Wait, Coconut Oil is BAD for You?

The AHA (American Heart Association) recently published an article claiming that coconut oil is not part of healthy eating habits. This announcement has come as a surprise to many that consider coconut oil to be a healthy alternative to other food items like butter or margarine. If you search enough, articles about the wonders of coconut oil range from weight loss, heart health, skin moisturizer, and even hair conditioner. So why has the AHA come out and made these claims telling individuals to avoid coconut oil? How can a natural food item be detrimental to one’s health? Let’s look more closely into the AHA’s claims on coconut oil.


The claim the AHA is making is actually fairly simple; they are stating the fact that coconut oil is high in saturated fat. Yes, that is very true. Saturated fat is often referred to as the “bad fat,” while unsaturated fat is often known as the “good fat”. The container of organic coconut oil I have contains 14 grams of total fat, which is made up of 13 grams of saturated fat and only 1 gram of unsaturated fat. That is a large proportion of saturated fat.


Fats Impact on Heart Health

Saturated fat is considered “bad” because it has often showed in scientific tests to raise the LDL (Low density lipoprotein) cholesterol in the body. When the LDL cholesterol is much higher than the HDL (High density lipoprotein) cholesterol, which raises the risk of heart disease. This can result in plaque building up in the lining of blood vessels. If the plaque interrupts the flow of blood enough, then a heart attack can occur. If some of the plaque breaks off and travels through the bloodstream, it can cause a stroke.


Possible Benefits of Coconut Oil

It may seem fairly cut and dry that coconut oil is bad, but some coconut oil advocates are not convinced, stating that the type of saturated fat in coconut oil is still actually good for them. Look at any container of coconut oil and it will likely boast that it is high in MCT’s (Medium chain triglycerides) and high in lauric acid. This starts to get into the area of chemistry, but the question remains, is coconut oil bad for you?


Personally, I enjoy the taste of coconut oil but I would recommend it in moderation. Do I believe it is a miracle food that should be cooked with and slathered on many of your meals? Not really. If you use coconut oil for hair or skin care, feel free to continue as it will not impact your health negatively. Foods that have large amounts of saturated fat like coconut oil have been shown to negatively impact heart health, a particular area of health I study closely. Will future research give us a definitive answer on this coconut question? Possibly. I would not say to cut out coconut oil altogether from your diet, but from the current research, I would say it is best to use it sparingly.

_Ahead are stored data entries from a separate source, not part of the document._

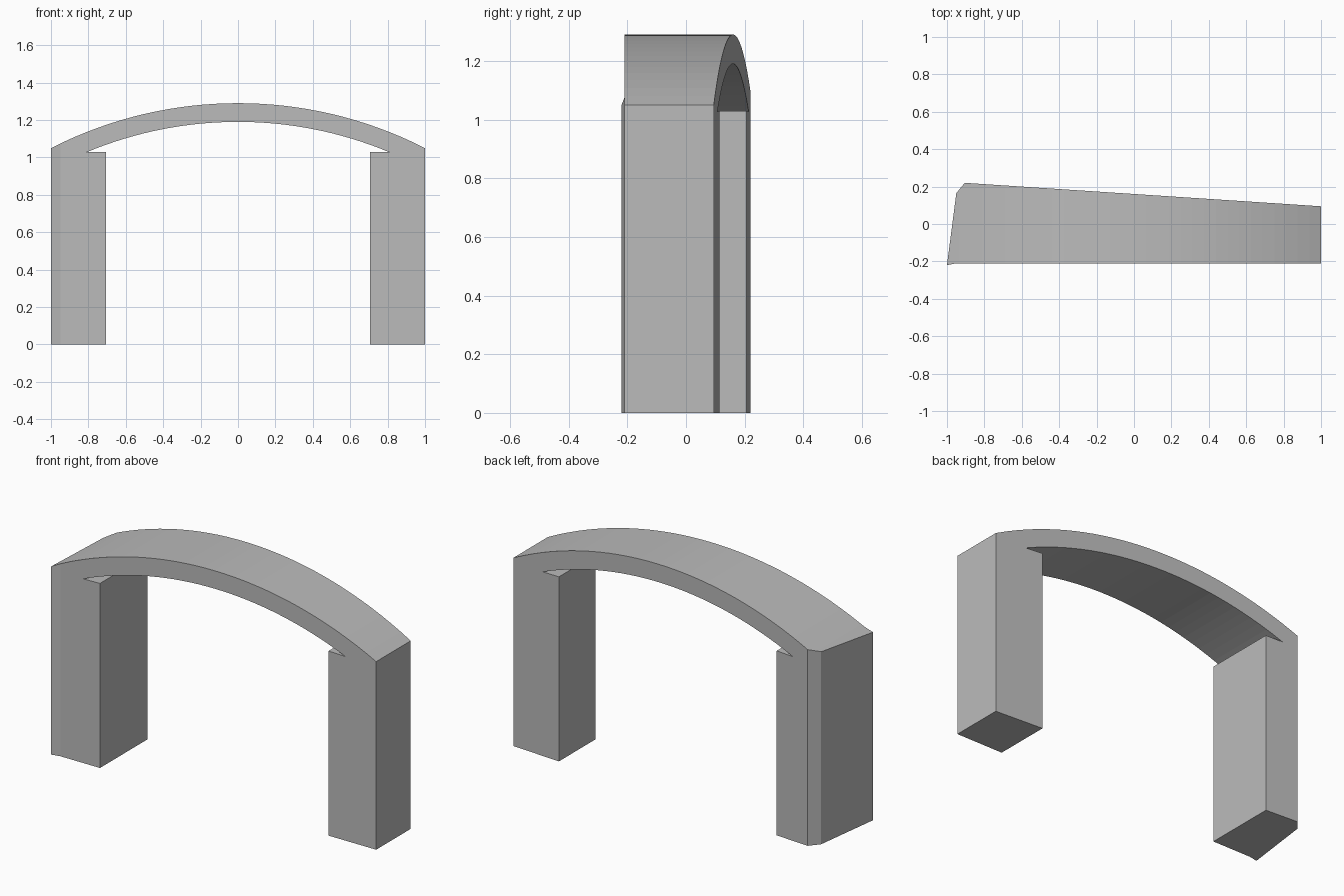
import bpy
import bmesh
import math

default = bpy.data.objects.get("Cube")
if default:
    bpy.data.objects.remove(default, do_unlink=True)

SEGMENTS = 32
OUTER_R, INNER_R, CROWN = 2.2, 2.1, 1.29
CENTRE_Z = CROWN - OUTER_R

stone = bpy.data.materials.new("light_grey")
stone.use_nodes = True
grey = (0.5, 0.5, 0.5, 1)
stone.diffuse_color = grey
stone.node_tree.nodes["Principled BSDF"].inputs["Base Color"].default_value = grey


def arc(radius, half_width):
    """Points of a shallow arc from left to right."""
    xs = [half_width * (2 * i / SEGMENTS - 1) for i in range(SEGMENTS + 1)]
    return [(x, CENTRE_Z + math.sqrt(radius ** 2 - x ** 2)) for x in xs]


def prism(name, points, offset):
    """Solid made by sweeping a flat outline along an offset."""
    bm = bmesh.new()
    face = bm.faces.new([bm.verts.new(p) for p in points])
    swept = bmesh.ops.extrude_face_region(bm, geom=[face])["geom"]
    bmesh.ops.translate(bm, vec=offset,
                        verts=[v for v in swept if isinstance(v, bmesh.types.BMVert)])
    bmesh.ops.recalc_face_normals(bm, faces=bm.faces)
    mesh = bpy.data.meshes.new(name)
    bm.to_mesh(mesh)
    bm.free()
    mesh.materials.append(stone)
    obj = bpy.data.objects.new(name, mesh)
    bpy.context.collection.objects.link(obj)
    return obj


# Front outline: curved roof over two legs, with a notch above each leg
LEG_IN, LEG_TOP, NOTCH = 0.705, 1.03, 0.81
outline = arc(OUTER_R, 1.0)
outline += [(1, 0), (LEG_IN, 0), (LEG_IN, LEG_TOP)]
outline += list(reversed(arc(INNER_R, NOTCH)))
outline += [(-LEG_IN, LEG_TOP), (-LEG_IN, 0), (-1, 0)]
arch = prism("arch", [(x, -0.5, z) for x, z in outline], (0, 1, 0))

# Tapered ground plan trims the depth
plan = [(-1, -0.22), (-0.95, -0.21), (1.01, -0.21), (1.01, 0.094),
        (-0.905, 0.22), (-0.95, 0.165)]
cutter = prism("plan_cutter", [(x, y, -0.5) for x, y in plan], (0, 0, 2.5))
cutter.hide_render = True

trim = arch.modifiers.new("trim_to_plan", 'BOOLEAN')
trim.operation = 'INTERSECT'
trim.solver = 'EXACT'
trim.object = cutter

# Apply the trim and discard the cutter
bpy.context.view_layer.update()
evaluated = arch.evaluated_get(bpy.context.evaluated_depsgraph_get())
arch.data = bpy.data.meshes.new_from_object(evaluated)
arch.modifiers.clear()
bpy.data.objects.remove(cutter, do_unlink=True)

CHES, ACE Health Coach, AFPA Nutrition & Wellness Consultant


2 Simple Ways for a Healthier 4th of July

The 4th of July is synonymous with gathering alongside friends and family, fireworks, and grilling. As with most holidays, greasy foods, lots of beer, and lounging around are common with 4th of July celebrations. There are options you have to keep this holiday healthier better food options and physical activity.


Be Active

The 4th of July is a time to be spent with friends and loved ones. But that does not mean you have to be setting around all day/ Take advantage of the summer weather and everyone being together. Maybe it is a friendly game of football in the backyard or running around with a soccer ball at the park. Whatever your group of finds fun and gets everyone active is a great idea.


Grilling is Not Just for Meat

When it comes to grilling, everyone has their favorite foods. Steak, hotdogs, hamburgers, bratwursts, etc. But the grill is not just for the meats. There are quite a number of vegetables, and even some fruits that are great options when cooked on the grill. Corn on the cob is not uncommon to have grilled, but try zucchini, portobello mushrooms, and my personal favorite, asparagus. They all taste great on their own and are easy to flavor for your desired taste. Portobello mushrooms make a great meatless substitute for a hamburger. For a little sweetness, add some fruit on the grill. Pineapple, cantaloupe, and peaches help add variety to your grilled meals with a smoky, sweet flavor. So clear some space on the grill for the fruits and vegetables to make your meals healthier and more flavorful.


It does not take drastic changes to make your holidays healthier. Keeping active and adding fruits and vegetables to your cookouts can help stay in shape and avoid putting on unwanted weight. Make sure to have some water alongside your beer or soda to stay hydrated on these warm summer days. Give some of these small changes a try and enjoy your 4th of July holiday.



CHES, ACE Health Coach, AFPA Nutrition & Wellness Consultant